- Data shown -
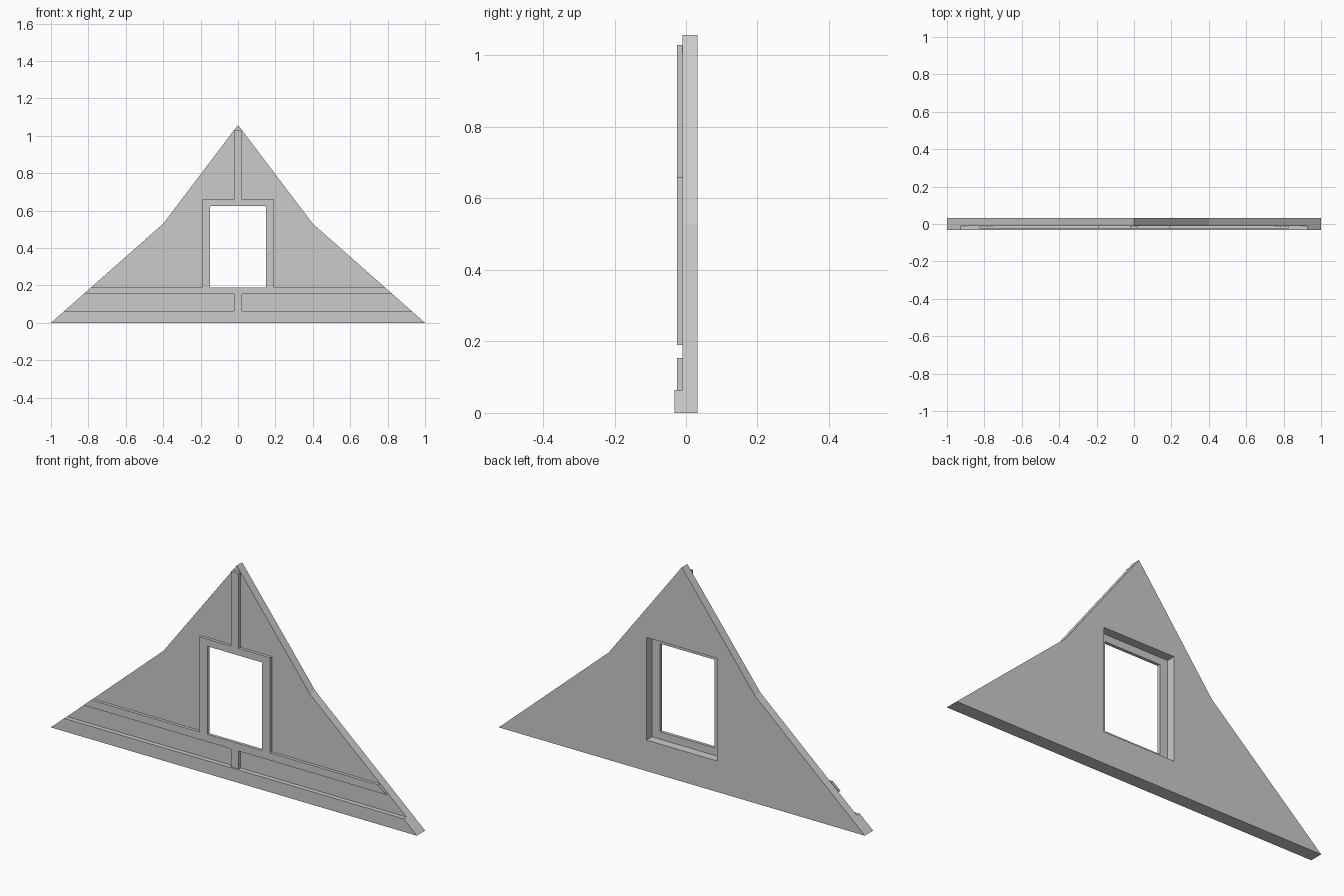
import bpy

if "Cube" in bpy.data.objects:
    bpy.data.objects.remove(bpy.data.objects["Cube"])


def slope_x(z):
    """x of the lower gable slope at height z"""
    return 1 - 0.6 * z / 0.53


def half_panel(name, outline, y_front, y_back, open_edges=()):
    """Extrude a right-half (x, z) outline along y and mirror it over x = 0."""
    n = len(outline)
    verts = [(x, y, z) for y in (y_front, y_back) for x, z in outline]
    faces = [list(range(n)), list(range(2 * n - 1, n - 1, -1))]
    for i in range(n):
        j = (i + 1) % n
        on_seam = outline[i][0] == 0 and outline[j][0] == 0
        if not on_seam and i not in open_edges:
            faces.append([i, n + i, n + j, j])
    mesh = bpy.data.meshes.new(name)
    mesh.from_pydata(verts, [], faces)
    obj = bpy.data.objects.new(name, mesh)
    bpy.context.collection.objects.link(obj)
    mirror = obj.modifiers.new("mirror", 'MIRROR')
    mirror.use_clip = True
    return obj


Y_BACK, Y_WALL, Y_TRIM, Y_BASE = 0.0325, -0.01, -0.025, -0.0325
RAIL_LOW, RAIL_TOP, BASE_TOP = 0.153, 0.19, 0.064

# gable wall with window opening
half_panel("gable_wall", [
    (0, 0), (1, 0), (0.4, 0.53), (0, 1.058),
    (0, 0.66), (0.193, 0.66), (0.193, RAIL_LOW), (0, RAIL_LOW)],
    Y_WALL, Y_BACK)

# raised timber: posts, rail and window frame in one piece, rail ends open
half_panel("timber_frame", [
    (0, BASE_TOP), (0.021, BASE_TOP), (0.021, RAIL_LOW),
    (slope_x(RAIL_LOW), RAIL_LOW), (slope_x(RAIL_TOP), RAIL_TOP),
    (0.193, RAIL_TOP), (0.193, 0.66), (0.021, 0.66),
    (0.021, 1.03), (0, 1.03),
    (0, 0.625), (0.15, 0.625), (0.15, RAIL_TOP), (0, RAIL_TOP)],
    Y_TRIM, Y_WALL, open_edges=(3,))

# base board along the bottom
half_panel("base_board", [
    (0, 0), (1, 0), (slope_x(BASE_TOP), BASE_TOP), (0, BASE_TOP)],
    Y_BASE, Y_WALL)
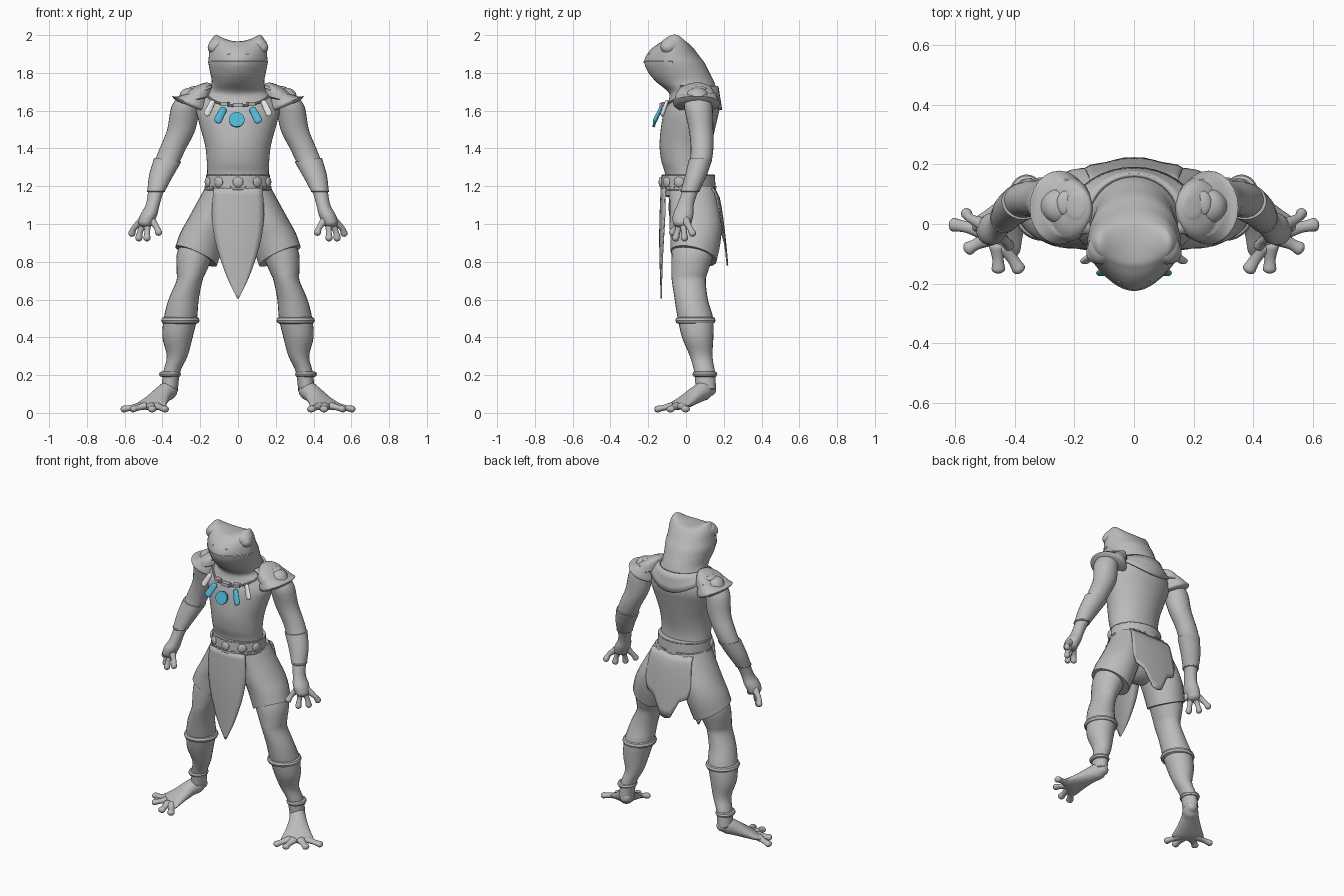
import bpy, bmesh, math
from math import sin, cos, pi, radians
from mathutils import Vector, Matrix

if "Cube" in bpy.data.objects:
    bpy.data.objects.remove(bpy.data.objects["Cube"])


def material(name, rgb):
    m = bpy.data.materials.new(name)
    m.use_nodes = True
    m.diffuse_color = (*rgb, 1)
    m.node_tree.nodes["Principled BSDF"].inputs["Base Color"].default_value = (*rgb, 1)
    return m


GREY = material("stone grey", (.5, .5, .5))
BLUE = material("turquoise", (.08, .48, .67))
WHITE = material("bone white", (.8, .8, .8))


def finish(name, bm, mat=GREY, mirror=False, thick=0):
    bmesh.ops.recalc_face_normals(bm, faces=bm.faces)
    me = bpy.data.meshes.new(name)
    bm.to_mesh(me)
    bm.free()
    me.materials.append(mat)
    me.shade_smooth()
    me.set_sharp_from_angle(angle=radians(40))
    ob = bpy.data.objects.new(name, me)
    bpy.context.collection.objects.link(ob)
    if thick:
        mod = ob.modifiers.new("thickness", 'SOLIDIFY')
        mod.thickness, mod.offset = thick, 0
    if mirror:
        ob.modifiers.new("mirror", 'MIRROR')
    return ob


def smooth_path(pts, steps):
    """Catmull-Rom resampling of stations of any width."""
    out, last = [], len(pts) - 1
    for i in range(last):
        p0, p1, p2, p3 = (pts[min(max(i + k, 0), last)] for k in (-1, 0, 1, 2))
        for s in range(steps):
            t = s / steps
            out.append([.5 * (2 * b + (c - a) * t + (2 * a - 5 * b + 4 * c - d) * t * t
                              + (3 * b - a - 3 * c + d) * t ** 3)
                        for a, b, c, d in zip(p0, p1, p2, p3)])
    return out + [list(pts[-1])]


def loft(name, stations, hint=None, dome=0., mirror=False, mat=GREY, steps=4, sides=24):
    """Skin of ellipses (x, y, z, a, b, x tilt, y tilt); level rings unless a hint axis is given."""
    path = smooth_path([tuple(s) + (0,) * (7 - len(s)) for s in stations], steps)
    rings = []
    for i, s in enumerate(path):
        c = Vector(s[:3])
        t = Vector(path[min(i + 1, len(path) - 1)][:3]) - Vector(path[max(i - 1, 0)][:3])
        t.normalize()
        if hint:
            u = t.cross(Vector(hint)).normalized()
            v = u.cross(t)
        else:
            u, v = Vector((1, 0, s[5])), Vector((0, 1, s[6]))
            t = Vector((0, 0, 1 if t.z > 0 else -1))
        rings.append((c, u, v, s[3], s[4], t))
    if dome:
        for end, sign in ((0, -1), (-1, 1)):
            c, u, v, a, b, t = rings[end]
            extra = [(c + t * sign * min(a, b) * dome * sin(q), u, v, a * cos(q), b * cos(q), t)
                     for q in (.4, .7, .95, 1.15, 1.3, 1.45)]
            rings = rings + extra if sign > 0 else extra[::-1] + rings
    bm = bmesh.new()
    loops = [[bm.verts.new(c + u * a * cos(2 * pi * k / sides) + v * b * sin(2 * pi * k / sides))
              for k in range(sides)] for c, u, v, a, b, t in rings]
    for p, q in zip(loops, loops[1:]):
        for k in range(sides):
            n = (k + 1) % sides
            bm.faces.new((p[k], p[n], q[n], q[k]))
    bm.faces.new(loops[0])
    bm.faces.new(loops[-1])
    return finish(name, bm, mat, mirror)


def sheet(name, columns, thick):
    bm = bmesh.new()
    grid = [[bm.verts.new(p) for p in col] for col in columns]
    for p, q in zip(grid, grid[1:]):
        for k in range(len(p) - 1):
            bm.faces.new((p[k], p[k + 1], q[k + 1], q[k]))
    return finish(name, bm, thick=thick)


def ball(name, loc, size, mirror=False, rot=0):
    bm = bmesh.new()
    m = Matrix.Translation(loc) @ Matrix.Rotation(rot, 4, 'Z') @ Matrix.Diagonal((*size, 1))
    bmesh.ops.create_uvsphere(bm, u_segments=24, v_segments=14, radius=1, matrix=m)
    return finish(name, bm, GREY, mirror)


def block(name, loc, size, mirror, rot=0):
    bm = bmesh.new()
    m = Matrix.Translation(loc) @ Matrix.Rotation(rot, 4, 'Z') @ Matrix.Diagonal((*size, 1))
    bmesh.ops.create_cube(bm, size=1, matrix=m)
    return finish(name, bm, GREY, mirror)


def band(name, loc, a, b, r, mirror=True):
    """Elliptical hoop with a round section."""
    bm = bmesh.new()
    n, m = 32, 8
    vs = [[bm.verts.new((loc[0] + (a + r * cos(q)) * cos(p), loc[1] + (b + r * cos(q)) * sin(p),
                         loc[2] + r * sin(q)))
           for q in (2 * pi * j / m for j in range(m))] for p in (2 * pi * i / n for i in range(n))]
    for i in range(n):
        for j in range(m):
            i2, j2 = (i + 1) % n, (j + 1) % m
            bm.faces.new((vs[i][j], vs[i2][j], vs[i2][j2], vs[i][j2]))
    return finish(name, bm, GREY, mirror)


def sculpt_head(ob):
    """Narrow the snout and raise the crown into two brow ridges."""
    for v in ob.data.vertices:
        p = v.co
        if p.z > 1.72:
            p.x *= 1 - .25 * min(max((-p.y - .1) / .12, 0), 1) * min((p.z - 1.72) / .08, 1)
        if p.z > 1.88:
            rise = min((p.z - 1.88) / .07, 1) * math.exp(-((p.y + .06) / .09) ** 2)
            p.z += .043 * min(abs(p.x) / .115, 1) ** 2 * rise


# Torso, neck and head: height, front, back, half width
body = [(1.15, -.11, .13, .165), (1.26, -.11, .115, .163), (1.33, -.13, .117, .165),
        (1.42, -.14, .135, .175), (1.53, -.13, .16, .205), (1.6, -.115, .175, .22),
        (1.66, -.09, .172, .2), (1.7, -.095, .165, .155), (1.75, -.155, .15, .139),
        (1.8, -.198, .125, .147), (1.85, -.22, .1, .156), (1.89, -.212, .07, .154),
        (1.93, -.18, .04, .147), (1.955, -.145, .015, .125)]
sculpt_head(loft("body_and_head", [(0, (f + k) / 2, z, w, (k - f) / 2) for z, f, k, w in body],
                 dome=.15, sides=48))

# Face
ball("brow_lid", (.108, -.08, 1.943), (.048, .056, .045), True, .25)
ball("eye", (.124, -.093, 1.935), (.036, .04, .035), True, .3)
ball("nostril", (.047, -.19, 1.9), (.009, .008, .006), True)
sculpt_head(loft("lips", [(.157 * cos(radians(d)), -.06 + .161 * sin(radians(d)), 1.857, .004, .005)
                          for d in range(-175, 0, 17)], hint=(0, 0, 1), dome=1, sides=8, steps=2))

# Legs and hips
ball("pelvis", (0, .035, 1.09), (.18, .128, .18))
loft("leg", [(.16, .045, 1, .09, .11), (.19, .05, .93, .1, .12), (.225, .035, .84, .099, .112),
             (.246, .02, .75, .079, .097), (.257, .015, .7, .069, .09), (.288, .028, .6, .08, .088),
             (.305, .05, .5, .088, .094), (.32, .062, .4, .08, .083), (.322, .08, .3, .055, .06),
             (.35, .098, .22, .045, .055), (.362, .105, .13, .044, .054)], dome=.3, mirror=True)
loft("shorts", [(.085, .03, 1.2, .085, .12), (.117, .042, 1.1, .108, .13),
                (.157, .05, 1, .118, .138, .08), (.19, .05, .92, .117, .133, .25, -.12),
                (.222, .04, .83, .11, .122, .45, -.22)], mirror=True)
band("knee_band", (.305, .05, .49), .083, .088, .019)
band("ankle_band", (.36, .1, .205), .043, .051, .015)

# Feet
loft("foot", [(.352, .13, .125, .035, .035), (.366, .1, .12, .047, .05), (.396, .062, .1, .053, .046),
              (.435, .005, .064, .075, .034), (.463, -.038, .04, .096, .024),
              (.477, -.063, .03, .095, .014)], hint=(0, 0, 1), dome=.8, mirror=True)
for i, (x, y) in enumerate([(.605, -.002), (.555, -.082), (.455, -.15), (.387, -.15)]):
    base = Vector((.46, -.03, .04)).lerp(Vector((x, y, .03)), .4)
    mid = base.lerp(Vector((x, y, .02)), .55)
    loft(f"toe_{i + 1}", [(*base, .028, .02), (*mid, .019, .015), (x, y, .02, .023, .018)],
         hint=(0, 0, 1), dome=.9, mirror=True, sides=12)

# Arms and hands
loft("arm", [(.25, .06, 1.68, .06, .06), (.278, .065, 1.62, .075, .075), (.3, .08, 1.5, .075, .065),
             (.345, .085, 1.4, .07, .06), (.38, .075, 1.32, .066, .057), (.41, .05, 1.25, .056, .052),
             (.435, .02, 1.17, .041, .043), (.452, -.003, 1.1, .037, .044),
             (.472, -.015, 1.05, .045, .054), (.487, -.02, 1.01, .042, .05)], dome=.7, mirror=True)
loft("bracer", [(.372, .077, 1.34, .072, .062, .15), (.41, .05, 1.25, .061, .057, .1),
                (.433, .022, 1.175, .047, .049)], mirror=True)
band("wrist_band", (.434, .021, 1.175), .043, .045, .006)
for i, (x, y, z) in enumerate([(.42, -.072, .955), (.482, -.055, .925), (.525, -.008, .925), (.562, .035, .95)]):
    base = Vector((.478, -.018, 1.05)).lerp(Vector((x, y, z)), .3)
    mid = base.lerp(Vector((x, y, z)), .55) + Vector((.006 * (i - 1), 0, 0))
    loft(f"finger_{i + 1}", [(*base, .024, .024), (*mid, .015, .015), (x, y, z, .019, .019)],
         hint=(0, 1, 0), dome=.9, mirror=True, sides=12)

# Shoulder armour: flared outer plate, domed cap and boss
loft("shoulder_flange", [(.25, .055, 1.622, .08, .11, .4), (.25, .055, 1.638, .1, .124, .4),
                         (.242, .055, 1.665, .088, .114, .1), (.23, .055, 1.695, .074, .096, -.2)],
     mirror=True)
loft("shoulder_dome", [(.225, .05, 1.66, .088, .11, -.25), (.218, .05, 1.695, .08, .1, -.35),
                       (.207, .055, 1.722, .062, .076, -.35), (.197, .06, 1.736, .035, .045, -.35)],
     dome=.15, mirror=True)
ball("shoulder_boss", (.228, .07, 1.716), (.032, .042, .014), True)

# Mantle round the back of the neck
mantle = []
for d in range(-20, 201, 10):
    c, s = cos(radians(d)), sin(radians(d))
    low = max(s, 0)
    mantle.append([(c * (.15 + .065 * t), .02 + s * (.145 + .02 * t), 1.728 - t * (.03 + .095 * low * low))
                   for t in (0, .35, .7, 1)])
sheet("mantle", mantle, .014)

# Necklace
loft("necklace_cord", [(.168 * cos(radians(d)), .02 + .145 * sin(radians(d)),
                        1.7 + .075 * sin(radians(d)), .006, .006) for d in range(-190, 20, 20)],
     hint=(0, 0, 1), sides=8)
block("center_clasp", (0, -.125, 1.63), (.055, .03, .022), False)
block("side_clasp", (.068, -.11, 1.635), (.04, .03, .02), True, .35)
bm = bmesh.new()
bmesh.ops.create_cone(bm, cap_ends=True, segments=32, radius1=.041, radius2=.041, depth=.014,
                      matrix=Matrix.Translation((-.007, -.16, 1.552)) @ Matrix.Rotation(radians(72), 4, 'X'))
finish("center_pendant", bm, BLUE)
for name, mat, top, tip, w in (("blue_pendant", BLUE, (.078, -.136, 1.605), (.106, -.163, 1.55), .022),
                               ("white_pendant", WHITE, (.137, -.103, 1.642), (.163, -.123, 1.587), .018)):
    loft(name, [(*top, w * .85, .01), (*tip, w, .011)], hint=(0, 1, 0), dome=1.6, mirror=True, mat=mat)

# Belt
loft("belt", [(0, .012, 1.178, .174, .146), (0, .012, 1.22, .171, .143), (0, .012, 1.262, .168, .14)],
     sides=40)
for z, a in ((1.182, .172), (1.257, .166)):
    band("belt_rim", (0, .012, z), a, a - .029, .005, False)
for d in (-90, -53, -20):
    a = radians(d)
    ball("belt_stud", (.172 * cos(a), .012 + .145 * sin(a), 1.222), (.012, .028, .028), d > -90, a)
for d in range(-72, 90, 36):
    a = radians(d)
    block("belt_plate", (.172 * cos(a), .012 + .145 * sin(a), 1.195), (.012, .03, .012), True, a)

# Loincloths: pointed front and stepped back
rows = smooth_path([(1.19, .128, -.13), (1.05, .138, -.136), (.92, .122, -.138), (.8, .088, -.136),
                    (.7, .05, -.133), (.605, .004, -.13)], 3)
sheet("front_cloth", [[(u / 4 * w, y + 1.2 * (u / 4 * w) ** 2, z) for z, w, y in rows]
                      for u in range(-4, 5)], .008)
hem = [(.165, 1), (.145, .93), (.09, .9), (.065, .85), (.035, .79)]
hem = [(-x, z) for x, z in hem] + [(0, .78)] + hem[::-1]
sheet("back_cloth", [[(x * (.9 + .1 * t), .15 + .07 * ((1.19 - z) / .41) ** .5 - .5 * x * x, z)
                      for t in (k / 8 for k in range(9)) for z in (1.19 + (low - 1.19) * t,)]
                     for x, low in hem], .008)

- Exercise goal -
Once you find the line with "(.222, .04, .83, .11, .122, .45, -.22)], mirror=True)" in the entries above, output it and each line after it up to and including the line with "(.433, .022, 1.175, .047, .049)], mirror=True)", and nothing else.

- Answer for this exercise -
                (.222, .04, .83, .11, .122, .45, -.22)], mirror=True)
band("knee_band", (.305, .05, .49), .083, .088, .019)
band("ankle_band", (.36, .1, .205), .043, .051, .015)

# Feet
loft("foot", [(.352, .13, .125, .035, .035), (.366, .1, .12, .047, .05), (.396, .062, .1, .053, .046),
              (.435, .005, .064, .075, .034), (.463, -.038, .04, .096, .024),
              (.477, -.063, .03, .095, .014)], hint=(0, 0, 1), dome=.8, mirror=True)
for i, (x, y) in enumerate([(.605, -.002), (.555, -.082), (.455, -.15), (.387, -.15)]):
    base = Vector((.46, -.03, .04)).lerp(Vector((x, y, .03)), .4)
    mid = base.lerp(Vector((x, y, .02)), .55)
    loft(f"toe_{i + 1}", [(*base, .028, .02), (*mid, .019, .015), (x, y, .02, .023, .018)],
         hint=(0, 0, 1), dome=.9, mirror=True, sides=12)

# Arms and hands
loft("arm", [(.25, .06, 1.68, .06, .06), (.278, .065, 1.62, .075, .075), (.3, .08, 1.5, .075, .065),
             (.345, .085, 1.4, .07, .06), (.38, .075, 1.32, .066, .057), (.41, .05, 1.25, .056, .052),
             (.435, .02, 1.17, .041, .043), (.452, -.003, 1.1, .037, .044),
             (.472, -.015, 1.05, .045, .054), (.487, -.02, 1.01, .042, .05)], dome=.7, mirror=True)
loft("bracer", [(.372, .077, 1.34, .072, .062, .15), (.41, .05, 1.25, .061, .057, .1),
                (.433, .022, 1.175, .047, .049)], mirror=True)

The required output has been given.